By Joey Lopez
Set in 2563 in the massive slums known as Iron City, 300 years after an apocalyptic intergalactic war known as “The Fall”, war between the Earth dwelling elite who reside in sky cities and the URM, a race of Martian warriors. Only one sky city remains known as Zalem, an Elysium type city where only the special and highest members of society get to live. Beneath Zalem is the junk yard where all of its trash is dumped which also happens to be a haven for scavengers such as Dr. Dyson Ido (Christoph Waltz). In Zalem’s refuse, Ido discovers the destroyed body of a peculiar cyborg. Bringing her home and rebuilding her body, Ido welcomes Alita into his home by naming her after his dead daughter. Alita’s memory is completely gone, but she doesn’t seem particularly interested in discovering who she is until she’s ambushed by a group of homicidal cyborgs and is hit with flashes of her past in the ensuing battle. From there, Alita embarks on a journey to uncover her past, fight some cyborgs, become a bounty hunter and play the deadly sport known as “Motorball” which is just rollerball with robots.
Alita: Battle Angel has been in develop since James Cameron put the finishing touches on his masterpiece Titanic back in the late 90s. What was supposed to be his follow up was pushed to the back burner in favor of the visually stunning yet flat and shallow Avatar, fluttering about develop hell for nearly two decades until Robert Rodriguez picked up the reigns and spearheaded the project himself. We’re lucky that James Cameron stepped back because this is without a doubt Rodriguez’s best film in years if not in his entire career. It was a surprise to learn that Rodriguez even directed Alita having mostly focused on entirely original properties of his own creation, so for his first adaptation to be so outstanding and faithful to the source material was a pleasant surprise.
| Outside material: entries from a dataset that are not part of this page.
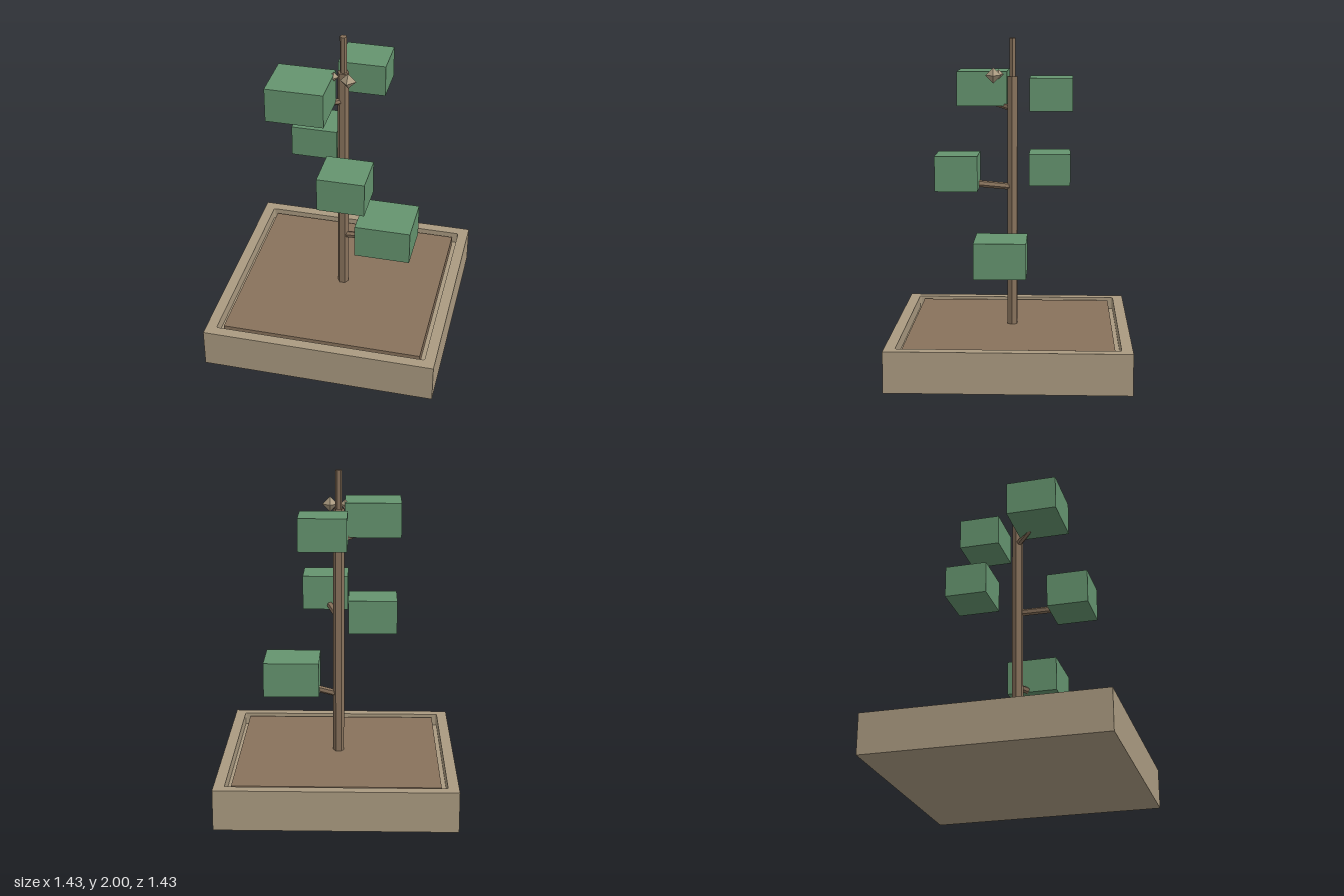
import * as THREE from 'three';

const mat = (name, color) => {
  const m = new THREE.MeshStandardMaterial({ color, flatShading: true });
  m.name = name;
  return m;
};

export function createModel() {
  const group = new THREE.Group();
  const paleClay = mat('paleClay', 0xab9b81);
  const bark = mat('bark', 0x88725c);
  const leafGreen = mat('leafGreen', 0x65946f);

  const add = (name, geometry, material, x = 0, y = 0, z = 0) => {
    const mesh = new THREE.Mesh(geometry, material);
    mesh.name = name;
    mesh.position.set(x, y, z);
    group.add(mesh);
    return mesh;
  };

  // box given by its lower and upper corners
  const addBox = (name, material, [x0, y0, z0], [x1, y1, z1]) =>
    add(name, new THREE.BoxGeometry(x1 - x0, y1 - y0, z1 - z0), material,
      (x0 + x1) / 2, (y0 + y1) / 2, (z0 + z1) / 2);

  // planter wall: square frame with a cavity whose corners are slightly rounded
  const square = (path, h, r) => {
    path.moveTo(-h + r, -h);
    for (const [cx, cy, a] of [[1, -1, -0.5], [1, 1, 0], [-1, 1, 0.5], [-1, -1, 1]]) {
      if (r) path.absarc(cx * (h - r), cy * (h - r), r, a * Math.PI, (a + 0.5) * Math.PI, false);
      else path.lineTo(cx * h, cy * h);
    }
    path.closePath();
    return path;
  };
  const frame = square(new THREE.Shape(), 0.715, 0);
  frame.holes.push(square(new THREE.Path(), 0.65, 0.012));
  const wall = new THREE.ExtrudeGeometry(frame, { depth: 0.245, bevelEnabled: false, curveSegments: 3 });
  wall.rotateX(-Math.PI / 2);
  add('planterWall', wall, paleClay);
  addBox('planterFloor', paleClay, [-0.65, 0, -0.65], [0.65, 0.17, 0.65]);

  // soil block, separated from the wall by a narrow groove
  addBox('soil', bark, [-0.615, 0.17, -0.615], [0.615, 0.235, 0.615]);

  // hexagonal rod between two points
  const addRod = (name, from, to, radius) => {
    const a = new THREE.Vector3(...from);
    const b = new THREE.Vector3(...to);
    const dir = b.clone().sub(a);
    const geometry = new THREE.CylinderGeometry(radius, radius, dir.length(), 6);
    geometry.rotateY(Math.PI / 6);
    const rod = add(name, geometry, bark);
    rod.position.copy(a).add(b).multiplyScalar(0.5);
    rod.quaternion.setFromUnitVectors(new THREE.Vector3(0, 1, 0), dir.normalize());
  };
  addRod('trunk', [0, 0.22, 0], [0, 1.77, 0], 0.035);
  addRod('trunkTip', [0, 1.76, 0], [0, 2, 0], 0.021);
  addRod('lowerBranch', [0, 0.605, 0], [0.19, 0.64, 0.035], 0.021);
  addRod('middleBranch', [0, 1.095, 0], [0.058, 1.122, 0.205], 0.021);
  addRod('upperBranch', [0, 1.575, 0], [-0.125, 1.6, 0.115], 0.019);

  // leaf blocks
  [
    [[0.12, 0.612, -0.097], [0.462, 0.825, 0.212]],
    [[-0.053, 1.095, 0.2], [0.23, 1.307, 0.456]],
    [[-0.35, 1.09, -0.355], [-0.065, 1.287, -0.1]],
    [[-0.38, 1.585, 0.034], [-0.036, 1.796, 0.342]],
    [[-0.057, 1.577, -0.365], [0.23, 1.772, -0.11]],
  ].forEach(([lo, hi], i) => addBox(`leafBlock${i + 1}`, leafGreen, lo, hi));

  // faceted buds near the top
  add('largeBud', new THREE.OctahedronGeometry(0.048), paleClay, 0.055, 1.777, 0.113);
  add('smallBud', new THREE.OctahedronGeometry(0.03), paleClay, -0.036, 1.78, 0.085);

  return group;
}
Although Cameron’s influence is apparent having co-written and produced the film; the hyper-realistic CGI being his most recent signature, but Rodriguez left his mark with the brilliant bone-shattering fight choreography and shocking violence — in no way was it his usual gratuitous go-to, but felt natural and a part of the world he meticulously lays out before us. Of course, another sign of Rodriguez’s mark is having a latina actor as our leading woman, Alita. Rosa Salazar’s performance is the best part of this film. Accomplishing the incredible feat of giving an emotional, nuanced performance through a completely CG character, Salazar gave Alita more heart than the actual live-action actors themselves.
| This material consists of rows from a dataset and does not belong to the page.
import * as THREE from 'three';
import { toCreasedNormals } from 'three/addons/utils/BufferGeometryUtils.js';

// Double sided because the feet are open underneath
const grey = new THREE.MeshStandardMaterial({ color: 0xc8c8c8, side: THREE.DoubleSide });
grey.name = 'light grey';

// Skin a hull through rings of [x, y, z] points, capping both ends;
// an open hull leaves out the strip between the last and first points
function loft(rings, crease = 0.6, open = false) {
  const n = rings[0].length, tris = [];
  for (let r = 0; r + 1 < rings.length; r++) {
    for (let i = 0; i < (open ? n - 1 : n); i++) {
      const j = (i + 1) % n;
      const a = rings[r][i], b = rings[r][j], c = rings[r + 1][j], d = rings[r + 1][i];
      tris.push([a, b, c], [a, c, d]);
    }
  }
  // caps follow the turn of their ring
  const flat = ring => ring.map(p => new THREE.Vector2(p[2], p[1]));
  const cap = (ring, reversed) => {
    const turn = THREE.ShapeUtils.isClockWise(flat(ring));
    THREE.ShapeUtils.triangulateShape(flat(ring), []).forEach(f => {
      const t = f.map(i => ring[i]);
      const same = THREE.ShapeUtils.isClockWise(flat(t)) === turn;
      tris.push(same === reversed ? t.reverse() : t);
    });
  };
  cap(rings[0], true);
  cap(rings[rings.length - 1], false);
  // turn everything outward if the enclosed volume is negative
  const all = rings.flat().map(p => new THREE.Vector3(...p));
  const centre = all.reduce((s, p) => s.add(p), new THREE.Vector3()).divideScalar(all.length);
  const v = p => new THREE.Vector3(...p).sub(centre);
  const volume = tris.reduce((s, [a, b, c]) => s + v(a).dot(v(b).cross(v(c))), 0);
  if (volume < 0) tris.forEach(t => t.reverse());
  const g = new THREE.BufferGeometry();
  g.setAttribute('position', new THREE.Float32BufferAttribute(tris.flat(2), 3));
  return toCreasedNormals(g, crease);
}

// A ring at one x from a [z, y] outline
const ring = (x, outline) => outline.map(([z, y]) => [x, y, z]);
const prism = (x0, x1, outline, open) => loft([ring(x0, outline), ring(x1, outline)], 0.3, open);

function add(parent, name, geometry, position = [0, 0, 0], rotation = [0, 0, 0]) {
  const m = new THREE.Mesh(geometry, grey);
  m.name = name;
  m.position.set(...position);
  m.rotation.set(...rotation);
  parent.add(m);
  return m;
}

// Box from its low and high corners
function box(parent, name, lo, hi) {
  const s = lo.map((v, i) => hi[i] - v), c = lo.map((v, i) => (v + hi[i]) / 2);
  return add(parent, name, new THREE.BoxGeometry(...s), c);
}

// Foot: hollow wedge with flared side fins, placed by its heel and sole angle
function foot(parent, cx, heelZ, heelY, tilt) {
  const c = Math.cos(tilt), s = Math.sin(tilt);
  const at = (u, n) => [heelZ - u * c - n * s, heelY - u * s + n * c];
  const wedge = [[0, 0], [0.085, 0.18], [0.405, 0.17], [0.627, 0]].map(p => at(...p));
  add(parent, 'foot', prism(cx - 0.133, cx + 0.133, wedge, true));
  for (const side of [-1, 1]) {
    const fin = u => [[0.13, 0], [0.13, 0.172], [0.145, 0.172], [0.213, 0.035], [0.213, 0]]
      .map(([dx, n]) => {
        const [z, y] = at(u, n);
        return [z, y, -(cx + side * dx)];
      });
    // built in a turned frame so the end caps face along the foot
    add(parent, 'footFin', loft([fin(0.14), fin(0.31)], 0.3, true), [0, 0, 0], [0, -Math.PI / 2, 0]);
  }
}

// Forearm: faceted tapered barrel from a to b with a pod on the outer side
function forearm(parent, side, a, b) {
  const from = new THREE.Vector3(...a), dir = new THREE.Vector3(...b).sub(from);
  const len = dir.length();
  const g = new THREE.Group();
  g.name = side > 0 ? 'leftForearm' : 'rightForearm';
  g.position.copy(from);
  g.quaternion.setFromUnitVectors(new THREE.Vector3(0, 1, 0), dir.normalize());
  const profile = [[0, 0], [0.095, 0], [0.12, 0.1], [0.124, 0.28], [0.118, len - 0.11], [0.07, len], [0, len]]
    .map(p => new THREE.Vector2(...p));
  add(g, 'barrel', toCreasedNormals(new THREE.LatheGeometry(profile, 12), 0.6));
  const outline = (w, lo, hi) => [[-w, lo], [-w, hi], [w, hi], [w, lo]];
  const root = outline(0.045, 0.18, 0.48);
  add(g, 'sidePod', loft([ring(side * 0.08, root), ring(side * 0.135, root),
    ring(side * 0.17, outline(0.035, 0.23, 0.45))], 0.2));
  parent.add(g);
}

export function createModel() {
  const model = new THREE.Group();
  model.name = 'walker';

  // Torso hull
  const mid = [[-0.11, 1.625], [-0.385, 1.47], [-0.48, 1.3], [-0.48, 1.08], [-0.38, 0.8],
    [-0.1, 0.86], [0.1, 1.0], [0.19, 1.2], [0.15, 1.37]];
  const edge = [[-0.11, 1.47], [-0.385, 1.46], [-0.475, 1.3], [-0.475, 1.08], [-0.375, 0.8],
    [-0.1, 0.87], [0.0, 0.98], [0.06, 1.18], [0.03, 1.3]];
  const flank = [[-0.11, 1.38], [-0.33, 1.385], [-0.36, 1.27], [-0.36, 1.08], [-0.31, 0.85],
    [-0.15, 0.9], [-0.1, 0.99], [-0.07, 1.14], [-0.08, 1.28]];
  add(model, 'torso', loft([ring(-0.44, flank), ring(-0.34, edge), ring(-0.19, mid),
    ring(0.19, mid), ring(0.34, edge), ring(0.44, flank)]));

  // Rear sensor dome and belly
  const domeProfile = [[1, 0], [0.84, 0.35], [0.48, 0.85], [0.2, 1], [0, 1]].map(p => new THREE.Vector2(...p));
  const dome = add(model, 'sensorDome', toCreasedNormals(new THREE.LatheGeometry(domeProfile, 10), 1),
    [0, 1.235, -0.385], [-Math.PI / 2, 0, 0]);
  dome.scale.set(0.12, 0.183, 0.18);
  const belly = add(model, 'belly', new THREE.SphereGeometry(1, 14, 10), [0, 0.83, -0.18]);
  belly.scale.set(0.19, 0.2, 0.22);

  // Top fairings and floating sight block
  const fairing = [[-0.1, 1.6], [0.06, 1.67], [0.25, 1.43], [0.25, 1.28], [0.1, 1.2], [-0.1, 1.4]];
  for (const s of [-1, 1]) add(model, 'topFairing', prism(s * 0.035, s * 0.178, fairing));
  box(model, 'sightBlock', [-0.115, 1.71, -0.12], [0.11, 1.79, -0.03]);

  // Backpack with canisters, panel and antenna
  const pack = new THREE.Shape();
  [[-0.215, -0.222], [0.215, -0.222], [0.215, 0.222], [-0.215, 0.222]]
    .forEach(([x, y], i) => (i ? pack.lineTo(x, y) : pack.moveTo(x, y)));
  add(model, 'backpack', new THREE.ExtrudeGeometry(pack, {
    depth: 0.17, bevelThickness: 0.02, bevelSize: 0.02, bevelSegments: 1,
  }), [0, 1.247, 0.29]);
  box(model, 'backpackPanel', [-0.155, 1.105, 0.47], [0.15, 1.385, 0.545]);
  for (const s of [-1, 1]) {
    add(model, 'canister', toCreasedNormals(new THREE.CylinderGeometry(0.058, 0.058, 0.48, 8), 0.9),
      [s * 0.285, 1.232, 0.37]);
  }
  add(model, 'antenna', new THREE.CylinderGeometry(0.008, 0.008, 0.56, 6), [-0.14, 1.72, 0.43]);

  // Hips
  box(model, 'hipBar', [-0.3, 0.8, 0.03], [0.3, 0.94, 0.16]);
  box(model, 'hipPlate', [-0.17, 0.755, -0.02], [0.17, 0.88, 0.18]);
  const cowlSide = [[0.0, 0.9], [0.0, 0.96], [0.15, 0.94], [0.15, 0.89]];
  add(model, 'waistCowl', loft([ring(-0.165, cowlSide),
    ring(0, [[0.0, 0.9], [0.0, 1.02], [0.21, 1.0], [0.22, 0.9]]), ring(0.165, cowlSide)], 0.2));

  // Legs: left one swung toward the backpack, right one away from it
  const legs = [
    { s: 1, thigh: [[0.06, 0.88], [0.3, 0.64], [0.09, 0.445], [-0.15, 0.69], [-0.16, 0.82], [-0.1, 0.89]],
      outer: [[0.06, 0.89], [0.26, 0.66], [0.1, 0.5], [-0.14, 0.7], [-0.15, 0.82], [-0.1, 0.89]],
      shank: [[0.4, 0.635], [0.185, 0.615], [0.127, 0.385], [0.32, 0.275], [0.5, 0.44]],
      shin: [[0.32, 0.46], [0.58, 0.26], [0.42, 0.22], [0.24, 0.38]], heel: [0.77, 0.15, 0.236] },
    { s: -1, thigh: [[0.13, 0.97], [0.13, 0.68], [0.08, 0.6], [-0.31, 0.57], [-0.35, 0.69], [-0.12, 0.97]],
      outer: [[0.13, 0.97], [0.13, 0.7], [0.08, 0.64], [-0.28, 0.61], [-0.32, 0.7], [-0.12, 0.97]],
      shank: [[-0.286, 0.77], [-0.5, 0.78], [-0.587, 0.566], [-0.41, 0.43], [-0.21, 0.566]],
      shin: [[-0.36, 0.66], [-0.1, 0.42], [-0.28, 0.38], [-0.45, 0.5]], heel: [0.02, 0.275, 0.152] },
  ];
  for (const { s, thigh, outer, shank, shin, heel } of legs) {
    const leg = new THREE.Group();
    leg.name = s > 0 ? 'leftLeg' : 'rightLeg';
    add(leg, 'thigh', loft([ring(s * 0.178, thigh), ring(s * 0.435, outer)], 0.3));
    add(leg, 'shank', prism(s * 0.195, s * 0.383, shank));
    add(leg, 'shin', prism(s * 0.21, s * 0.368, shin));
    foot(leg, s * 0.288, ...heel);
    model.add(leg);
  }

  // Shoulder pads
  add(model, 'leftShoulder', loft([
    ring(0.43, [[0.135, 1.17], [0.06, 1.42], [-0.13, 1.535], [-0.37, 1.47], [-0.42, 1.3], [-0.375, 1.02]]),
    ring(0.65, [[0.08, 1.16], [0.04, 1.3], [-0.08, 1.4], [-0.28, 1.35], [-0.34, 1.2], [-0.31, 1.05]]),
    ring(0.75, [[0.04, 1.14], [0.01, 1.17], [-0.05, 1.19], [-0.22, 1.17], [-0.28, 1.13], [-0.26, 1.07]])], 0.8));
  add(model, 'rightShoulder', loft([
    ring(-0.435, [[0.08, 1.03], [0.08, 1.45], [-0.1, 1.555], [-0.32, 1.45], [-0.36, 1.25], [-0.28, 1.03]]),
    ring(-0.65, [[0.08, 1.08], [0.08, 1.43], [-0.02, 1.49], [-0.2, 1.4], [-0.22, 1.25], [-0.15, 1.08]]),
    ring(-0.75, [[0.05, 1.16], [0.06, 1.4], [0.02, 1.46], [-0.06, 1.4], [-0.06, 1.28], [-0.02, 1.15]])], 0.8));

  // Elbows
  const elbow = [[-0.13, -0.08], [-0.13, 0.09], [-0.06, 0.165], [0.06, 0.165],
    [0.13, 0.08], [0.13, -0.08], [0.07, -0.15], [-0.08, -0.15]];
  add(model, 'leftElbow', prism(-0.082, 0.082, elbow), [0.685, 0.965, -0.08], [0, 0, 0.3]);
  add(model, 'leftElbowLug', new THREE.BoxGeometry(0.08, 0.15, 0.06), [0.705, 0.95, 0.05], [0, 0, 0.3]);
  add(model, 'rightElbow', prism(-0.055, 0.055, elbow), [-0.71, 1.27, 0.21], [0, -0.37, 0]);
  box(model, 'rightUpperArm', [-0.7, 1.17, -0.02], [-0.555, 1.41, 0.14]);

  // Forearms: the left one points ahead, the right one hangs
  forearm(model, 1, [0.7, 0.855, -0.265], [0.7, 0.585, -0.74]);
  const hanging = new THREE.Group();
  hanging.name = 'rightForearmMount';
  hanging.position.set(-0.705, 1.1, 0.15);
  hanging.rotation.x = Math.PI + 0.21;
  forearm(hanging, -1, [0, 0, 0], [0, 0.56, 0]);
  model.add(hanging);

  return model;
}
The story itself was rather campy and suffered from Cameron’s usual fumbling, but holy shit is this movie fun. The trope of a amnesiac protagonist has been played out time and time again, but Alita is likeable enough for us to be willing to go on this journey of discovering her identity with her. Even the brief moments of flashback to her past are enough to hook us into the long run. And Alita is long, clocking in at 2 hours and twenty minutes, but the pacing makes it feel half that. The first act of the film is a bit of a slog and Alita’s love interested, Hugo, kind of fucking sucks. Keean Johnson looks and acts like he got lost on his way to the soundstage for a Disney film in where he plays the motorcycle-riding bad boy. His development is forced and is literally the love interest by virtue of being the first boy Alita meets and practically the only man she speaks to that isn’t a giant murderous cyborg or Ido.
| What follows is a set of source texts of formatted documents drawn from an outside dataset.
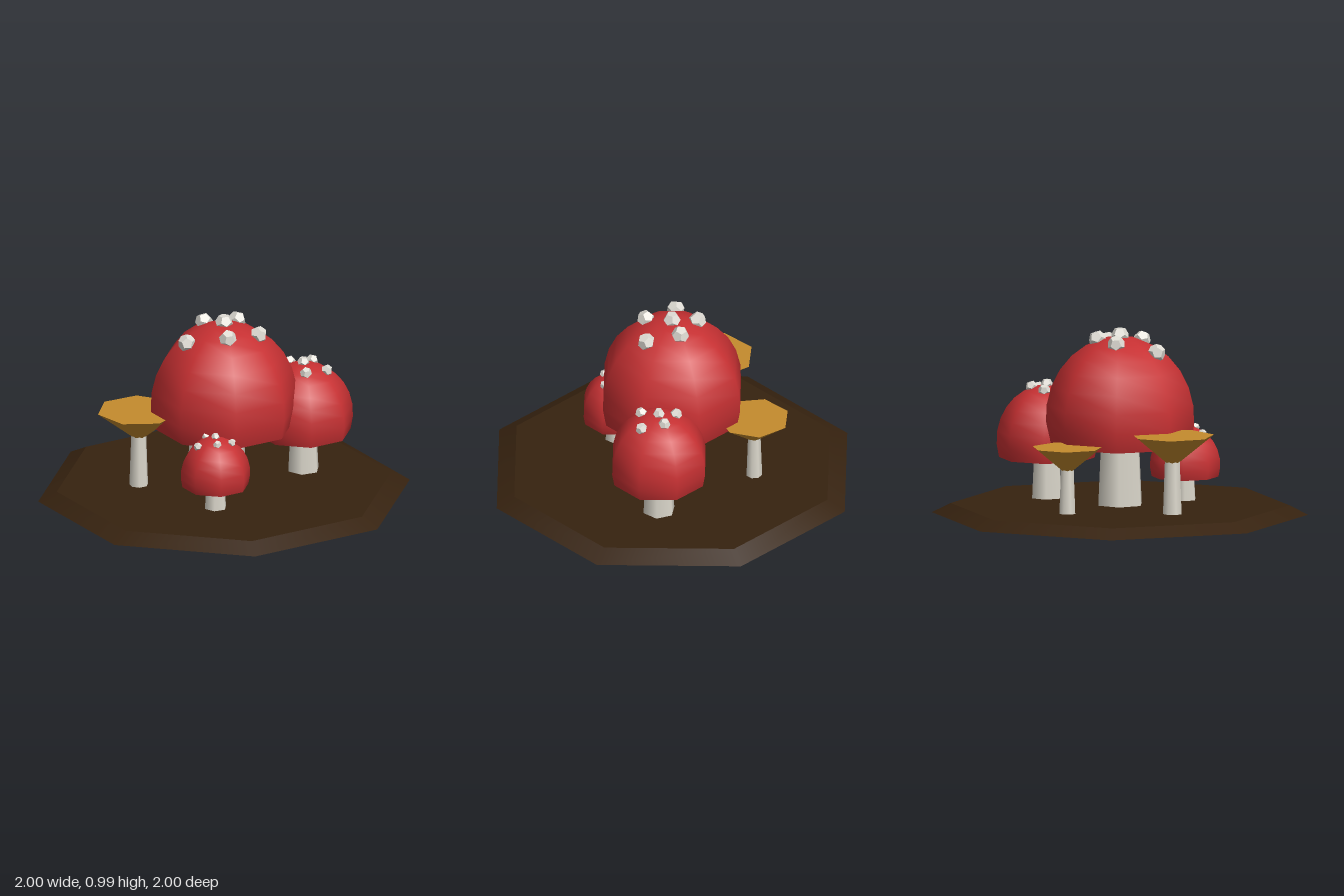
import * as THREE from 'three';

const mat = (name, color, extra = {}) => {
  const m = new THREE.MeshStandardMaterial({ color, ...extra });
  m.name = name;
  return m;
};

export function createModel() {
  const soil = mat('soil brown', 0x36220f);
  const red = mat('cap red', 0xc63032);
  const cream = mat('stem cream', 0xdcd8cc);
  const spotWhite = mat('spot white', 0xdedbd3, { flatShading: true });
  const gold = mat('funnel gold', 0xc48b2d);

  const root = new THREE.Group();
  root.name = 'mushroomPatch';
  const GROUND = 0.05;

  const add = (parent, name, geometry, material, x = 0, y = 0, z = 0) => {
    const mesh = new THREE.Mesh(geometry, material);
    mesh.name = name;
    mesh.position.set(x, y, z);
    parent.add(mesh);
    return mesh;
  };

  // Octagonal ground slab with a bevelled rim
  add(root, 'ground', new THREE.CylinderGeometry(0.9, 1, GROUND, 8), soil, 0, GROUND / 2, 0);

  // Spot positions on a cap of full size, as x and z
  const spots = [[0, 0], [0.12, 0], [0.013, -0.14], [-0.2, -0.1], [-0.112, 0.105], [0.07, 0.175]];
  const R = 0.395, RY = 0.44, SWEEP = 0.6 * Math.PI;
  const up = new THREE.Vector3(0, 1, 0);

  // Spotted mushroom: s is the cap scale, stemH the height of the cap's rim above ground
  function redMushroom(name, x, z, s, stemH) {
    const g = new THREE.Group();
    g.name = name;
    g.position.set(x, GROUND, z);
    root.add(g);

    add(g, 'stem', new THREE.CylinderGeometry(0.114 * s, 0.13 * s, stemH, 6), cream, 0, stemH / 2, 0);
    // Collar where the stem meets the cap
    add(g, 'collar', new THREE.CylinderGeometry(0.132 * s, 0.115 * s, 0.03 * s, 6), cream, 0, stemH - 0.004 * s, 0);

    // Domed cap, tucked in slightly at the rim
    const centreY = stemH - Math.cos(SWEEP) * RY * s;
    const dome = new THREE.SphereGeometry(R * s, 8, 8, 0, Math.PI * 2, 0, SWEEP);
    dome.scale(1, RY / R, 1);
    add(g, 'cap', dome, red, 0, centreY, 0);
    const under = new THREE.CircleGeometry(R * s * Math.sin(SWEEP), 8);
    under.rotateX(Math.PI / 2);
    add(g, 'capUnderside', under, red, 0, stemH, 0);

    // Dodecahedral spots, each with one face turned outwards
    for (const [sx, sz] of spots) {
      const sy = RY * Math.sqrt(1 - (sx * sx + sz * sz) / (R * R));
      const geo = new THREE.DodecahedronGeometry(0.048 * s);
      geo.rotateX(-0.5536);
      const spot = add(g, 'spot', geo, spotWhite, sx * s, centreY + (sy + 0.004) * s, sz * s);
      const normal = new THREE.Vector3(sx / (R * R), sy / (RY * RY), sz / (R * R)).normalize();
      spot.quaternion.setFromUnitVectors(up, normal);
    }
  }
  redMushroom('largeMushroom', 0, 0, 1, 0.325);
  redMushroom('mediumMushroom', 0.4, 0.232, 0.677, 0.215);
  redMushroom('smallMushroom', -0.337, 0.185, 0.473, 0.125);

  // Funnel mushroom: an upturned seven-sided cone on a slim stem
  function funnelMushroom(name, x, z, r, topY) {
    const g = new THREE.Group();
    g.name = name;
    g.position.set(x, 0, z);
    root.add(g);
    const h = r * 0.77;
    const stemTop = topY - h * 0.75;
    add(g, 'stem', new THREE.CylinderGeometry(r * 0.18, r * 0.226, stemTop - GROUND, 7), cream,
      0, (stemTop + GROUND) / 2, 0);
    const cone = new THREE.ConeGeometry(r, h, 7);
    cone.rotateX(Math.PI);
    add(g, 'funnelCap', cone, gold, 0, topY - h / 2, 0);
  }
  funnelMushroom('rightFunnel', -0.295, -0.345, 0.225, 0.47);
  funnelMushroom('leftFunnel', 0.262, -0.365, 0.192, 0.405);

  return root;
}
It’s an issue when the mostly CG cyborg monsters, save for their human faces, are more believable than the human characters. Maybe that was on purpose. Probably not, but Alita is cool enough to overlook that since our main focus are on Alita and the other cyborgs themselves. Give credit where credit is due because those cyborgs are cool as shit — some are cool cyberpunk looking bounty-hunters known as Hunter Killers and some are homicidal for… well, no real reason is given behind their motivation to go around killing people besides just being crazy ol’ murder machines which is a little disappointing, but their action sequences are visually mind-blowing. Every fight Alita gets into is heart stopping. After signing up to be a Hunter Killer herself, Alita gets herself into one of the coolest bar fight scenes and the single best fight scene into the entire movie when she attracts the attention of Jackie Earle Haley’s Gerwishka; a hulking brute that wants nothing but to destroy Alita based on the orders of his omnipresent and immortal master Nova played by an uncredited Edward Norton in a surprise cameo.
It’s painfully obvious that this film was supposed to be much longer. The motorball side-plot feels like it should have been either scrapped or saved for another installment in the franchise and this is definitely being set-up to be a franchise. The open-endedness of Alita leaves us wanting for so much more. Nothing is solved by the end. We still don’t know who Alita exactly was before she was brought back to life besides a member of the URM special forces and we have no idea who Nova is, why he’s immortal of what the fuck his motivations are. The flashiness of the action serves as a distraction and it does distract well. However, Alita comes off as if it ended at the beginning of a proper final act. Everything that happens before this is satisfying enough — a cyborg gets his face cut off! But the exciting action beats aren’t enough to make this film feel like anything more than pure set-up.
Alita: Battle Angel is an absolute blast until it isn’t. Too many threads are left waving in the wind, but the action and the stunning vfx are result in it being entertaining enough to be enjoyed on a surface level. Don’t expect anything too deep just expect to have some fun with a bunch of robots tearing each other apart.